By Elizabeth M Ward, MS, RD
Mother’s Day is over, but motherhood is still on your mind. You may be thinking about having a child, or perhaps you’re already a parent and hope to add to your brood.
Even if you think a new baby is far off in your future, now is the time to start preparing for pregnancy.
Preconception care involves more than taking a daily multivitamin, and other healthy habits, like avoiding cigarettes and alcohol. Yet, prepping for pregnancy is often given short shrift.
In the 10 years between writing my first and second pregnancy nutrition books, scientific evidence has made it clear that how you live your life years before conceiving influences your child’s well-being at birth and beyond. This is particularly true when it comes to Mom’s body weight.

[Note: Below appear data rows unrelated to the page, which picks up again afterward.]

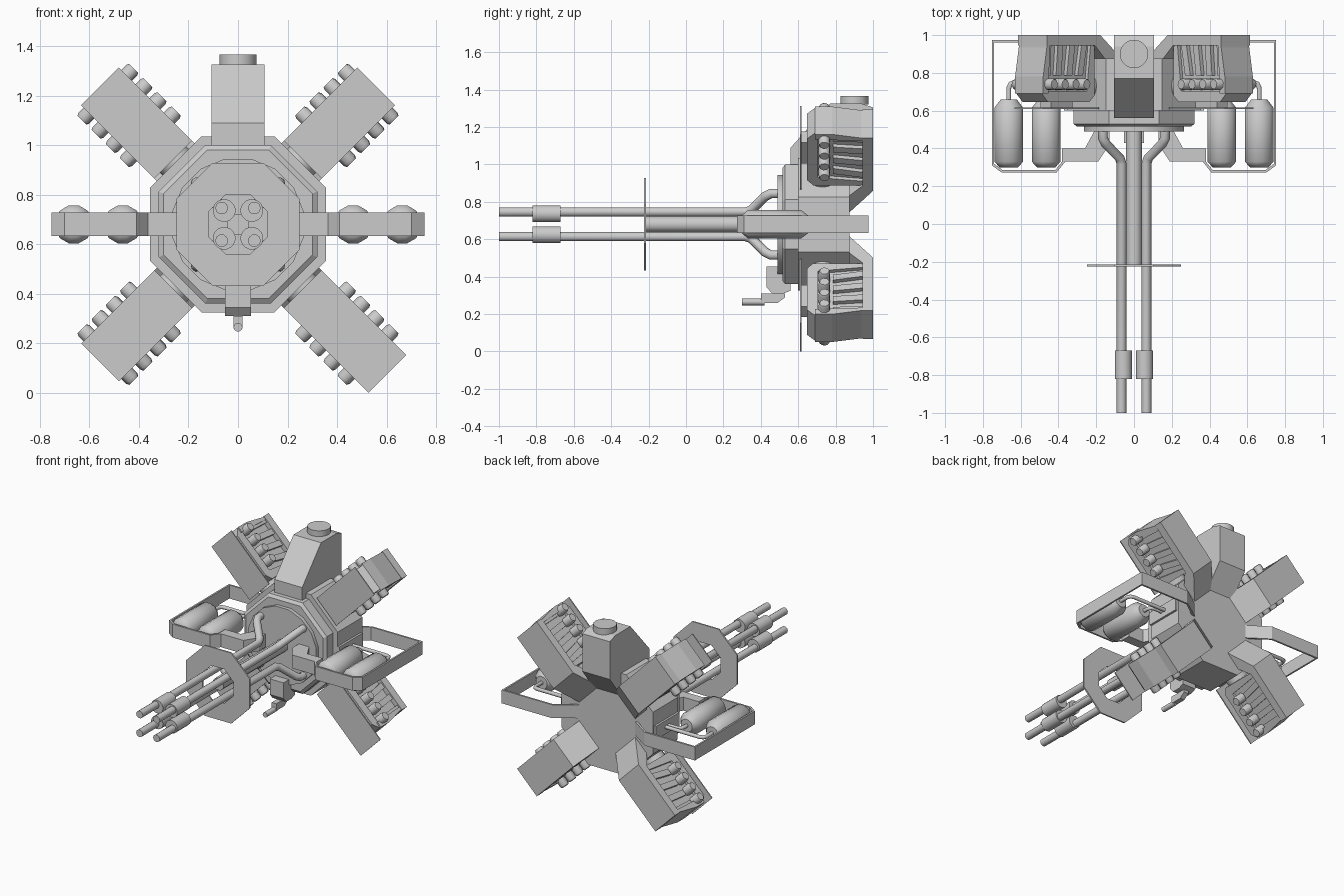
import bpy, bmesh
from math import sin, cos, pi, radians
from mathutils import Vector

if "Cube" in bpy.data.objects:
    bpy.data.objects.remove(bpy.data.objects["Cube"])

CZ = 0.68  # height of the gun axis


def finish(name, bm, smooth=False):
    bmesh.ops.recalc_face_normals(bm, faces=bm.faces)
    me = bpy.data.meshes.new(name)
    bm.to_mesh(me)
    bm.free()
    ob = bpy.data.objects.new(name, me)
    bpy.context.collection.objects.link(ob)
    if smooth:
        bpy.ops.object.select_all(action='DESELECT')
        ob.select_set(True)
        bpy.context.view_layer.objects.active = ob
        bpy.ops.object.shade_smooth_by_angle(angle=radians(50))
    return ob


def loft(name, rings, smooth=False, caps=True):
    """Skin a list of equal-sized point rings."""
    bm = bmesh.new()
    rs = [[bm.verts.new(p) for p in r] for r in rings]
    n = len(rs[0])
    for a, b in zip(rs, rs[1:]):
        for i in range(n):
            bm.faces.new((a[i], a[(i + 1) % n], b[(i + 1) % n], b[i]))
    if caps:
        bm.faces.new(rs[0])
        bm.faces.new(rs[-1])
    return finish(name, bm, smooth)


def arm(deg):
    """Arm frame: u = outward from the axis, v = y, w = across the arm."""
    c, s = cos(radians(deg)), sin(radians(deg))
    return lambda u, v, w: Vector((c * u - s * w, v, CZ + s * u + c * w))


def prism(name, pts, half, f, mid=0):
    return loft(name, [[f(u, v, mid + w) for u, v in pts] for w in (-half, half)])


def block(name, u0, u1, v0, v1, half, f, mid=0):
    return prism(name, [(u0, v0), (u1, v0), (u1, v1), (u0, v1)], half, f, mid)


def turned(name, base, axis, profile, n=16, turn=0.5, smooth=True):
    """Revolved part: profile is (distance along axis, radius)."""
    base, axis = Vector(base), Vector(axis).normalized()
    a = axis.orthogonal().normalized()
    b = axis.cross(a)
    ang = [2 * pi * (i + turn) / n for i in range(n)]
    return loft(name, [[base + axis * d + (a * cos(t) + b * sin(t)) * r for t in ang]
                       for d, r in profile], smooth)


def pipe(name, pts, r):
    cu = bpy.data.curves.new(name, 'CURVE')
    cu.dimensions = '3D'
    cu.bevel_depth, cu.bevel_resolution, cu.use_fill_caps = r, 3, True
    sp = cu.splines.new('POLY')
    sp.points.add(len(pts) - 1)
    for p, q in zip(sp.points, pts):
        p.co = (*q, 1)
    ob = bpy.data.objects.new(name, cu)
    bpy.context.collection.objects.link(ob)
    return ob


def octagon(r, y):
    k = r / cos(pi / 8)
    return [Vector((k * cos(pi / 8 + i * pi / 4), y, CZ + k * sin(pi / 8 + i * pi / 4))) for i in range(8)]


# Hub
loft("hub_body", [octagon(0.355, 0.6), octagon(0.355, 0.875)])
loft("hub_front_ring", [octagon(0.30, 0.515), octagon(0.32, 0.53), octagon(0.32, 0.605)])
turned("hub_front_disc", (0, 0.49, CZ), (0, 1, 0), [(0, 0.27), (0.03, 0.27)], 16)

# Barrel shield: thin octagonal plate with a central opening
ya, yb = -0.224, -0.214
loft("barrel_shield", [octagon(0.12, ya), octagon(0.248, ya), octagon(0.248, yb),
                       octagon(0.12, yb), octagon(0.12, ya)], caps=False)

# Four barrels with sleeves and bent feed ends
turned("barrel_core", (0, -0.22, CZ), (0, 1, 0), [(0, 0.045), (0.73, 0.045)], 8)
for sx in (-1, 1):
    for sz in (-1, 1):
        path = [(0.066, -1), (0.066, 0.32), (0.076, 0.35), (0.15, 0.425), (0.165, 0.455), (0.165, 0.51)]
        pipe("barrel", [(sx * d, y, CZ + sz * d) for d, y in path], 0.026)
        turned("barrel_sleeve", (sx * 0.056, -0.82, CZ + sz * 0.056), (0, 1, 0),
               [(0, 0.046), (0.15, 0.046)], 16)

# Cabin on top, with round hatch
up = arm(90)
prism("cabin", [(0.2, 0.56), (0.41, 0.56), (0.645, 0.77), (0.645, 0.94), (0.625, 1.0),
                (0.36, 1.0), (0.2, 0.875)], 0.107, up)
turned("cabin_hatch", (0, 0.9, 1.32), (0, 0, 1), [(0, 0.075), (0.045, 0.075)], 20)

# Small gun underneath
down = arm(-90)
prism("lower_gun_mount", [(0.225, 0.43), (0.225, 0.56), (0.355, 0.56), (0.37, 0.52),
                          (0.37, 0.46), (0.335, 0.43)], 0.053, down)
prism("lower_gun_body", [(0.37, 0.40), (0.37, 0.53), (0.39, 0.53), (0.42, 0.49), (0.42, 0.40)], 0.018, down)
turned("lower_gun_barrel", (0, 0.3, 0.265), (0, 1, 0), [(0, 0.018), (0.12, 0.018)], 12)

# Four diagonal pods
for deg in (45, 135, 225, 315):
    f = arm(deg)
    ax = f(1, 0, 0) - f(0, 0, 0)
    side = f(0, 0, 1) - f(0, 0, 0)
    prism("pod_back_strut", [(0.2, 0.82), (0.2, 0.875), (0.36, 1.0), (0.76, 1.0), (0.76, 0.945),
                             (0.40, 0.945), (0.31, 0.86)], 0.108, f)
    prism("pod_core", [(0.39, 0.68), (0.43, 0.646), (0.74, 0.646), (0.785, 0.69), (0.785, 0.78),
                       (0.755, 0.95), (0.39, 0.95)], 0.075, f)
    # chamfered full-width nose and outer end around the recess
    nose = [(0.39, 0.705), (0.39, 0.68), (0.43, 0.646), (0.74, 0.646), (0.785, 0.69), (0.785, 0.705)]
    prism("pod_nose", nose, 0.095, f)
    prism("pod_outer_end", [(0.745, 0.69), (0.785, 0.69), (0.785, 0.78), (0.755, 0.95), (0.735, 0.95)], 0.105, f)
    prism("pod_inner_end", [(0.39, 0.69), (0.45, 0.69), (0.42, 0.95), (0.39, 0.95)], 0.095, f)
    turned("pod_neck", f(0.25, 0.73, 0), ax, [(0, 0.075), (0.14, 0.075)], 16)
    for k in range(4):
        u = 0.5 + 0.081 * k
        ub = u - 0.03 + 0.008 * k
        prism("pod_rib", [(u - 0.02, 0.785), (u + 0.02, 0.785), (ub + 0.02, 0.95), (ub - 0.02, 0.95)], 0.098, f)
        turned("pod_knob", f(u, 0.74, -0.148), side, [(0, 0.026), (0.012, 0.032), (0.284, 0.032), (0.296, 0.026)], 8)
    # thin front armour plate, longer on the lower right arm
    block("pod_armour_plate", 0.37, 0.853 if deg == 315 else 0.788, 0.61, 0.617, 0.108, f)
    block("pod_plate_spacer", 0.5, 0.66, 0.615, 0.65, 0.04, f)

# Side frames holding the tanks
for s in (-1, 1):
    def f(u, v, w, s=s):
        return Vector((s * u, v, CZ + w))
    outer = [(0.2, 0.865), (0.36, 0.975), (0.752, 0.975), (0.752, 0.31), (0.70, 0.272), (0.41, 0.272), (0.36, 0.335)]
    inner = [(0.215, 0.855), (0.362, 0.962), (0.74, 0.962), (0.74, 0.318), (0.695, 0.285), (0.417, 0.285), (0.37, 0.343)]
    loft("tank_frame", [[f(*a, -0.047), f(*a, 0.047), f(*b, 0.047), f(*b, -0.047)]
                        for a, b in zip(outer, inner)])
    prism("frame_bracket", [(0.38, 0.33), (0.19, 0.33), (0.13, 0.42), (0.13, 0.51), (0.2, 0.51),
                            (0.26, 0.4), (0.38, 0.4)], 0.047, f)
    block("frame_arm_root", 0.25, 0.37, 0.6, 0.86, 0.047, f)
    for x, yr in ((0.663, 0.75), (0.465, 0.72)):
        turned("tank", f(x, 0.3, 0), (0, 1, 0),
               [(0, 0.05), (0.03, 0.079), (0.315, 0.079), (0.358, 0.045)], 12, 0)
        pipe("tank_pipe", [f(x, 0.65, 0), f(x, yr - 0.03, 0), f(x - 0.01, yr - 0.008, 0),
                           f(x - 0.03, yr, 0), f(0.33, yr, 0)], 0.013)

Body Weight Influences Fertility
Achieving and maintaining a healthy weight with a balanced diet and regular exercise is one of the most important ways women can help themselves and their future children.
“A healthy body weight makes it easier to get pregnant,” says Hillary Wright, MEd, RD, author of The PCOS Diet Plan, A Natural Approach to Health for Women with Polycystic Ovary Syndrome.
“If both you and your male partner weigh too much, it could take even longer to conceive than if only one of you needs to shed some pounds,” Wright says.
There also evidence, presented at an international obesity conference in France, that being overweight may make it more difficult for women to conceive by high-tech methods such as in vitro fertilization.
Extra body fat aggravates Polycystic Ovary Syndrome (PCOS), which affects upwards of 10% of U.S. women in their childbearing years and is the No. 1 reason for infertility in women.
Many women with PCOS are overweight. Wright says losing as little as 5% to 7% of your body weight – about nine to 12 pounds for a 175-pound woman – may help increase fertility.
Body Weight and Risk of Birth Defects
In addition to reducing fertility, overweight women at the time of conception are at greater risk for having a pregnancy affected by a structural birth defect, including neural tube defects (NTD).
Many cases of NTD, such as spina bifida, are preventable by consuming at least 400 micrograms a day of folic acid very early in pregnancy. However, studies suggest that an unhealthy body weight may overrule the benefits of adequate folic acid in mom’s diet.
Extra Pounds and Pregnancy Complications
Women who start pregnancy overweight are more likely to have complications during pregnancy and delivery, which may pose a danger to mom and baby.
Carrying around extra pounds makes you prone to gestational diabetes, which is a type of diabetes that occurs during pregnancy.
“The extra glucose in your blood can make for a larger baby that is more difficult to deliver and may require a Cesarean delivery,” Wright says.
Gestational diabetes has lasting effects on your child, too: Larger babies at birth run a greater risk of becoming overweight and developing type 2 diabetes later in life.
Being overweight at the time of conception raises the risk of developing pregnancy-induced hypertension.
High blood pressure during pregnancy can be serious because it prevents the adequate flow of oxygen- and nutrient-rich blood to your baby by narrowing or constricting blood vessels in the uterus, and affects your child’s development.
Healthy Weight for Moms-to-Be
Determining your body mass index (BMI) is the most accurate way to know if your weight is within a healthy range. BMI indicates body fat based on a (nonpregnant) adult’s height and weight. (You can check your BMI here.)
A healthy BMI range is 19-24.9. If you are underweight or overweight and need help with your diet, you may want to consult a registered dietitian (RD) to help you improve your preconception eating and exercise plan. You can get a free referral to a RD in your area here.
Once you’re pregnant, your obstetrician or certified nurse-midwife will advise you about how much weight to gain depending on your prepregnancy BMI.